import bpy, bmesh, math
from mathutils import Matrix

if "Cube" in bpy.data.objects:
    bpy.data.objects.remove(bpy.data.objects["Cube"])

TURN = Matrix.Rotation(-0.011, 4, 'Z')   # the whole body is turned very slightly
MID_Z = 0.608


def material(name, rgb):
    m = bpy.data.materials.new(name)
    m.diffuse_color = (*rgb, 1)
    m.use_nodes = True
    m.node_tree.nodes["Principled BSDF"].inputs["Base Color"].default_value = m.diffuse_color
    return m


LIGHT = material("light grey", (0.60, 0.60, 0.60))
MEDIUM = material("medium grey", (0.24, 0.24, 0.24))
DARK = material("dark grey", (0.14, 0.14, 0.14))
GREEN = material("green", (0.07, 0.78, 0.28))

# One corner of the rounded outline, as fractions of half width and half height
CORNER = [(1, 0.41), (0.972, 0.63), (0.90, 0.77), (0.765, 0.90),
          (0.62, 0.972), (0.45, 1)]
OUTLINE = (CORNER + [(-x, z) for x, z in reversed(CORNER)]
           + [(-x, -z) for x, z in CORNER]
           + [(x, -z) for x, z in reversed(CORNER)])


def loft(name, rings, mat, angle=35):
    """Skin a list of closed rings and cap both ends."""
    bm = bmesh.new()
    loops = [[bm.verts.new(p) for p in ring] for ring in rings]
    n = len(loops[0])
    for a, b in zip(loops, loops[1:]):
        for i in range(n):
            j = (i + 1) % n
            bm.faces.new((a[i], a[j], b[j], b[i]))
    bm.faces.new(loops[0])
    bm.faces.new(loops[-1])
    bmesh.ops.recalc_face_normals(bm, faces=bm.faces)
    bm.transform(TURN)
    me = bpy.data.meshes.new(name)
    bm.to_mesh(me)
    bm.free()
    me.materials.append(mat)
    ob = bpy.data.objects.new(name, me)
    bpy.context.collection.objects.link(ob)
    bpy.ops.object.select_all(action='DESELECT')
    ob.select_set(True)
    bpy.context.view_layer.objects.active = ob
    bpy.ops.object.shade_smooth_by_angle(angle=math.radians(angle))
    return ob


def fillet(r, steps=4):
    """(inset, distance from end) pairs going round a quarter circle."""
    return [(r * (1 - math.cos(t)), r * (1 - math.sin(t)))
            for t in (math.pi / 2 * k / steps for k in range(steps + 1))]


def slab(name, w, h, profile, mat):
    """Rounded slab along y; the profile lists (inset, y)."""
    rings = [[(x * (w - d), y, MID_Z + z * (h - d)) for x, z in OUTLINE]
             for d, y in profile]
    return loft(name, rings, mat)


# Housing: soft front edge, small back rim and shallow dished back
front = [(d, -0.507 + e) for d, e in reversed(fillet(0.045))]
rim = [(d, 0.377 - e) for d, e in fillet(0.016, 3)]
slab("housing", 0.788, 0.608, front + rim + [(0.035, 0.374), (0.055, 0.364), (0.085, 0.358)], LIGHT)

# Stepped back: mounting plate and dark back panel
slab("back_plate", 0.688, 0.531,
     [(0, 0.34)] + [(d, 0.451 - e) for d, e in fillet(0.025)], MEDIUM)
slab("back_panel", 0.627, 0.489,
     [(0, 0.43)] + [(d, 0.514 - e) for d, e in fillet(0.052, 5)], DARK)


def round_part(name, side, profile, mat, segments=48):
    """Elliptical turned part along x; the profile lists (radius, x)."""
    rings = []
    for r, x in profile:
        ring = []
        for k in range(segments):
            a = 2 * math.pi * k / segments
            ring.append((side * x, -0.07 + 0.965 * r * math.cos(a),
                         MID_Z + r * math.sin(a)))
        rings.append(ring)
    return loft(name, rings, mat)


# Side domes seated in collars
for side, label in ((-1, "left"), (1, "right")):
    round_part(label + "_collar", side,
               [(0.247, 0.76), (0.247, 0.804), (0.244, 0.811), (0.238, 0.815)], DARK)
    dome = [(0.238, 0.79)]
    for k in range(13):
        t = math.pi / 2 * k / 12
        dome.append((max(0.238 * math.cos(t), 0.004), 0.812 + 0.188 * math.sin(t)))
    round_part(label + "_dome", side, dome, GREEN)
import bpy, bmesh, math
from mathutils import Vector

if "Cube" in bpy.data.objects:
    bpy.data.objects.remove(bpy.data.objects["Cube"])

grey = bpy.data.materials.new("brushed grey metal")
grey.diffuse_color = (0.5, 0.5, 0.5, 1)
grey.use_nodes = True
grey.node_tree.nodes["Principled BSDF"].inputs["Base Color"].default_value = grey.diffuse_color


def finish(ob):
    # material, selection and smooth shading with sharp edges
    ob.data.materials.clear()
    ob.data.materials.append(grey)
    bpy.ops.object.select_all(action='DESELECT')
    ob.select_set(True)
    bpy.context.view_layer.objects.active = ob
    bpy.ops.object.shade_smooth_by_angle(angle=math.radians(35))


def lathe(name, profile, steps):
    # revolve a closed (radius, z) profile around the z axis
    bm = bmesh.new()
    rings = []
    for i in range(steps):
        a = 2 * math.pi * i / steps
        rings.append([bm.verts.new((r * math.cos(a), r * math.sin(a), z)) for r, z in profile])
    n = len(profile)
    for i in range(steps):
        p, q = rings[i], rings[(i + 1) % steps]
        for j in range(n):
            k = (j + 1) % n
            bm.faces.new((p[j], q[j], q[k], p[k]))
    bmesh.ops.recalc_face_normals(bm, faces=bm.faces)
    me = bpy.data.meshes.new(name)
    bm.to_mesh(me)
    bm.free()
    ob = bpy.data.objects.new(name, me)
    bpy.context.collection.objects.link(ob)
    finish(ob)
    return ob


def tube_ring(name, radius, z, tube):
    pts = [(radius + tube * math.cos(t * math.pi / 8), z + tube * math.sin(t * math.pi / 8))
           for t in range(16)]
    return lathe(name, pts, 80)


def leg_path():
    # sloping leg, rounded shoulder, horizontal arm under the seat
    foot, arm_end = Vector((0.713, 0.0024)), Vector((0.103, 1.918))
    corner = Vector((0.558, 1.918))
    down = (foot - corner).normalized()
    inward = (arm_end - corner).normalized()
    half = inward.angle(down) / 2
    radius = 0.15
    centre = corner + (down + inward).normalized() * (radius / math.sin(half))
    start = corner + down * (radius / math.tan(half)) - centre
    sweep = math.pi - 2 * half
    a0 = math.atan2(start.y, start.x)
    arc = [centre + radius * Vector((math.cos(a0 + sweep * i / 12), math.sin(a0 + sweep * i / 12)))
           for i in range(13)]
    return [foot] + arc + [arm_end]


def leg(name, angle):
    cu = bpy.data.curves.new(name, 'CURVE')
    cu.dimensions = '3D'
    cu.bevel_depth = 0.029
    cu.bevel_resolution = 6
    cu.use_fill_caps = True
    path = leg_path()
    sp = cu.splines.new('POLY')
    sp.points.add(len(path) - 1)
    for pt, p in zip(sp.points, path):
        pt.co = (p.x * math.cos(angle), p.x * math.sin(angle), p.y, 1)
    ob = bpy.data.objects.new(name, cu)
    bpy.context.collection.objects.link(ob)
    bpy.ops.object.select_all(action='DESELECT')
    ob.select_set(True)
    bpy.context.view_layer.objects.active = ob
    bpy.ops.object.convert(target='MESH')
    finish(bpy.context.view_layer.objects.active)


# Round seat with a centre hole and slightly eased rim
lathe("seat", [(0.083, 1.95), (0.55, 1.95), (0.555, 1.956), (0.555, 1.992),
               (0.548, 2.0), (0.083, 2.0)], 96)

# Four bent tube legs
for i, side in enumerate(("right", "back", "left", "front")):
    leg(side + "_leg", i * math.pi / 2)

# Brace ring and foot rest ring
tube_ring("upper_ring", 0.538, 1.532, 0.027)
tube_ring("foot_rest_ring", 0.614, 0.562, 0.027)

--------------------------------

▶ What is needed:
Word for word, please print every line from the beginning of the records to the line bearing "z in reversed(CORNER)])", counting both ends and stopping there.

▶ Result for this exercise:
import bpy, bmesh, math
from mathutils import Matrix

if "Cube" in bpy.data.objects:
    bpy.data.objects.remove(bpy.data.objects["Cube"])

TURN = Matrix.Rotation(-0.011, 4, 'Z')   # the whole body is turned very slightly
MID_Z = 0.608


def material(name, rgb):
    m = bpy.data.materials.new(name)
    m.diffuse_color = (*rgb, 1)
    m.use_nodes = True
    m.node_tree.nodes["Principled BSDF"].inputs["Base Color"].default_value = m.diffuse_color
    return m


LIGHT = material("light grey", (0.60, 0.60, 0.60))
MEDIUM = material("medium grey", (0.24, 0.24, 0.24))
DARK = material("dark grey", (0.14, 0.14, 0.14))
GREEN = material("green", (0.07, 0.78, 0.28))

# One corner of the rounded outline, as fractions of half width and half height
CORNER = [(1, 0.41), (0.972, 0.63), (0.90, 0.77), (0.765, 0.90),
          (0.62, 0.972), (0.45, 1)]
OUTLINE = (CORNER + [(-x, z) for x, z in reversed(CORNER)]
           + [(-x, -z) for x, z in CORNER]
           + [(x, -z) for x, z in reversed(CORNER)])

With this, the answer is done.